As I reflect on leading during the pandemic, I am reminded of a scene from the historical drama “The Crown.” In a fictionalized exchange between Queen Elizabeth II and then-Prime Minister Margaret Thatcher, the queen cautions Thatcher about making enemies. The prime minister responds with the following poem by the 19th-century Scottish poet and journalist Charles Mackay, the author of Extraordinary Popular Delusions and the Madness of Crowds, an early study of crowd psychology:
You have no enemies, you say?
Alas! my friend, the boast is poor;
He who has mingled in the fray
Of duty, that the brave endure,
Must have made foes!
If you have none,
Small is the work that you have done.
You’ve hit no traitor on the hip,
You’ve dashed no cup from perjured lip,
You’ve never turned the wrong to right,
You’ve been a coward in the fight.
I’ve let the words marinate in my mind. Of course, we all like to see ourselves hitting traitors on the hip and dashing cups from perjured lips, but what did Mackay’s poem mean in the midst of the extraordinary COVID-19 crisis?
I was fortunate to lead a small district that returned to full-day in-person classes in August 2020. What about my colleagues?
Have district leaders ever experienced the level of vitriol we have seen this past year from opponents of school building closures? Some certainly did during the desegregation wars in the second half of the 20th century. But in the years since, I’m not sure we’ve seen the scale of bitterness that superintendents and boards have faced when dealing with COVID-19 school reopening decisions. I have heard of fellow district leaders who have been verbally attacked, physically threatened, and harassed. Colleagues across the country have weathered hurricane-level storms throughout the year as they fought in the best interest of their students.

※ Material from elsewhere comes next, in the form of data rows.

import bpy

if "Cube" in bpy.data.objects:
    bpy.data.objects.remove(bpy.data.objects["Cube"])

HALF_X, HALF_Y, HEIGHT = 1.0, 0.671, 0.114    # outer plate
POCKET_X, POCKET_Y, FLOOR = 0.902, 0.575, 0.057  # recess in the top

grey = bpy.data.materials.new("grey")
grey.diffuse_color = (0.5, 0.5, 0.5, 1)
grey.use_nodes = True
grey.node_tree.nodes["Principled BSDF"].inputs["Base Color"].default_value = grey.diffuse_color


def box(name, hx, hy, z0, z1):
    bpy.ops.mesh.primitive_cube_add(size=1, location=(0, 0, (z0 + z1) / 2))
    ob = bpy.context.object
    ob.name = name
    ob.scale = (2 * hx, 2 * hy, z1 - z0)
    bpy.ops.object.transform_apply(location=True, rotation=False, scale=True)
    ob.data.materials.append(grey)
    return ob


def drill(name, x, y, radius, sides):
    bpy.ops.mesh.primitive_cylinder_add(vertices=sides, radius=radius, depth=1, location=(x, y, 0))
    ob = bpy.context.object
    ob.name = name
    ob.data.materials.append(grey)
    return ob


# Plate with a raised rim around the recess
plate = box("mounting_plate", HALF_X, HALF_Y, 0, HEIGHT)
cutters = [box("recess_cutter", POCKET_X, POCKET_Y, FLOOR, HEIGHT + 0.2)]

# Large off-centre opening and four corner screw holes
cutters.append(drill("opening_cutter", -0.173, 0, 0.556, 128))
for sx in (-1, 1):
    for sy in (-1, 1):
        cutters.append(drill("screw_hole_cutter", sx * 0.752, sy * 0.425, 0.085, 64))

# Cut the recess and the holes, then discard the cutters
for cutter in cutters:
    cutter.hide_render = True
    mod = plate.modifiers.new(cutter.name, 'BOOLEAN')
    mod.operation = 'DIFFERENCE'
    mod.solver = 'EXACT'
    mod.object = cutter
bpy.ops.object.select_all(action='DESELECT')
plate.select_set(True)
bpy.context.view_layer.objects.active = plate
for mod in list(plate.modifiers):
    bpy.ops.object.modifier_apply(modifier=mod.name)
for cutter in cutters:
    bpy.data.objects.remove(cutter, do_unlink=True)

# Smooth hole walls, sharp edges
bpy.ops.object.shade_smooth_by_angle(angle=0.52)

What became clear to me was that whatever the merits of Mackay’s measure of courage during normal times, it could not hold up during large-scale, life-and-death crises.
As we faced a 21st-century version of extraordinary delusions and the madness of crowds, our measure of success was not the enemies we made but the fellowship we created. Superintendents found we needed to collaborate with trusted colleagues. We had to acknowledge there was no “playbook” for running a district amid a nationwide catastrophe. We quickly realized if we were not taking care of ourselves through friendship, family, exercise, and mediation or prayer, we were not going to make it.
Although none of us volunteered for it, we served as pioneers. And I would argue that the painful lessons we learned daily as we struggled to put one foot in front of the other offer a future text on leadership. Superintendents have banded together locally, regionally, and nationally to troubleshoot problems of practice that none of us could have imagined a year and a half ago. While the discussions of pragmatic approaches to the pandemic and its impact on schools were invaluable, the social-emotional support among our peers was perhaps the most useful of all.
There’s no doubt about it. To lead, we must make courageous decisions. We must “hit the traitor on the hip” and “dash the cup from perjured lips.” But in life-and-death situations, district leaders must lean on the best counsel available. We must collect the best data we can find and remain focused on the public purpose of our institutions and the values that sustain us.
Coverage of leadership, summer learning, social and emotional learning, arts learning, and afterschool is supported in part by a grant from The Wallace Foundation, at www.wallacefoundation.org. Education Week retains sole editorial control over the content of this coverage.